Gymnosperms are widely used in construction, furniture-building, paper-making and urban planning, as well as providing important solvents for industrial and home use, cleaning agents, and food. Gymnosperms are plants that do not flower and instead produce bare seeds or cones, as with the familiar pine tree.Know More
Pine trees, of course, are of enormous economic importance. They grow quickly, and their wood is used to manufacture cheap construction materials such as particle board and plywood. Whole pines were the traditional material for ship masts, and their soft unprocessed wood continues to be used in woodworking. It is also a common firewood due to the low cost. Pulped pines produce the majority of paper manufactured.
Crude pine resin is commercially important. Rosin and oil of turpentine derived from the crude resin are used for applications ranging from oiling violin strings to making glue and soap on an industrial scale. Turpentine also has medical applications as an antispasmodic, a diuretic, a stimulant and an antibacterial.
Finally, pine nuts are used as food, the most famous recipe including them being pesto sauce.
Aside from pines, a gymnosperm called ginkgo is planted throughout major American cities as a street tree because it is resistant to pollution. Products made from ginkgo seeds are promoted by beverage manufacturers for their supposed neurological properties, said to promote alertness and memory.
Firs are used for their strong and attractive wood, which is relatively cheap due to the trees' rapid growth.
Spruce is important to the music industry as spruce wood is used to make high-quality soundboards for violins and guitars.Learn more about Botany
Some of the more commonly found examples of gymnosperms are pines, spruces, cedars and sequoias. The less abundant varieties include the cycads, such as the sago palm, and the maidenhair tree or Ginkgo biloba. Overall, there are more than 1,000 species of gymnosperms encompassing 14 plant families.Full Answer >
Examples of gymnosperms are fir trees, spruce trees, pine trees, cycads and ginkgo trees. Examples of angiosperms include oak trees, maples, birches, forsythias, daisies, lilies and lilac bushes.Full Answer >
Pollination differs between angiosperms and gymnosperms in that most angiosperms entice animals to carry their pollen from plant to plant, while most gymnosperms rely on the wind carrying their pollen to other plants.

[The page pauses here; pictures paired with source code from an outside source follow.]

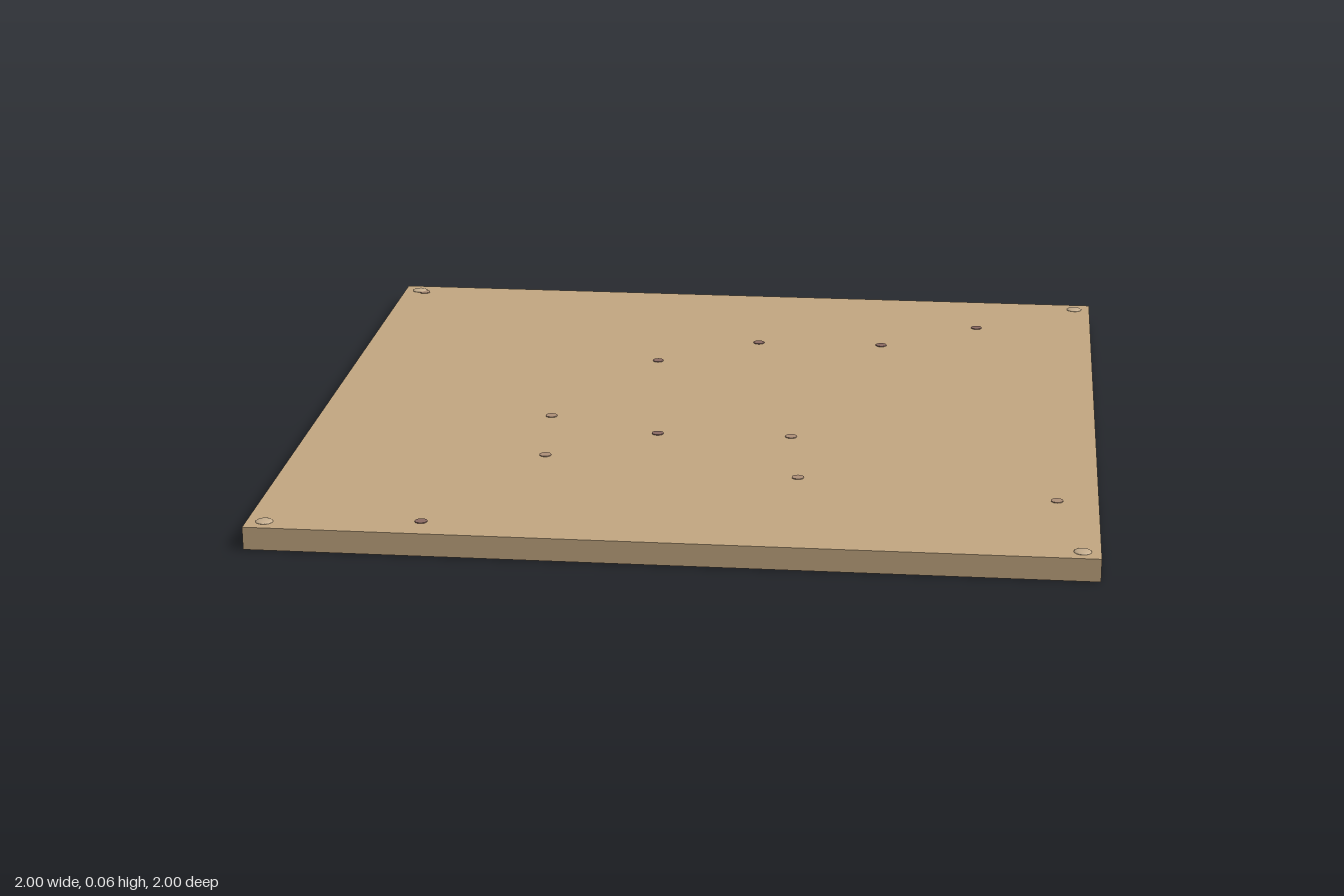
import * as THREE from 'three';

const T = 0.056; // board thickness

export function createModel() {
  const model = new THREE.Group();
  const mat = (color) => new THREE.MeshStandardMaterial({ color });
  const add = (name, geometry, material, x, y, z) => {
    const mesh = new THREE.Mesh(geometry, material);
    mesh.name = name;
    mesh.position.set(x, y, z);
    model.add(mesh);
  };

  // Square board
  add('board', new THREE.BoxGeometry(2, T, 2), mat(0xc4a882), 0, T / 2, 0);

  // Low domed pin at each corner
  const dome = new THREE.SphereGeometry(0.021, 16, 6, 0, Math.PI * 2, 0, Math.PI / 2);
  dome.scale(1, 0.25, 1);
  const pinMat = mat(0xc8b090);
  for (const x of [-0.957, 0.957]) {
    for (const z of [-0.957, 0.957]) add('cornerPin', dome, pinMat, x, T, z);
  }

  // Thin round spots scattered on the top: dark and pale
  const disc = new THREE.CylinderGeometry(0.015, 0.015, 0.002, 16);
  const spots = (name, color, places) => {
    const material = mat(color);
    for (const [x, z] of places) add(name, disc, material, x, T + 0.001, z);
  };
  spots('darkSpot', 0x8c6c64, [
    [0.68, -0.75], [0.08, -0.55], [0.42, -0.56], [-0.18, -0.36], [-0.11, 0.24], [-0.59, 0.92],
  ]);
  spots('paleSpot', 0xb0917a, [
    [-0.94, -0.94], [-0.4, 0.13], [0.23, 0.23], [-0.37, 0.43], [0.27, 0.53], [0.9, 0.63],
  ]);

  return model;
}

There are many wind-pollinated angiosperms and a very few animal-pollinated gymnosperms, however. The methods angiosperms use tend to be more effective at spreading quickly, but gymnosperms, particularly conifers, are generally better adapted to cold or dry environments.Full Answer >
Distinguishing characteristics of the phylum Gnetophyta include the presence of both tracheids and vessels in their xylem tissue, a unique fertilization feature in which a tube grows from the eggs to unite with pollen tubes, and being the only division of gymnosperms that undergo double fertilization. Gnetophyta plants include trees, shrubs, or stumpy, turnip-like growth forms with simple leaves.Full Answer >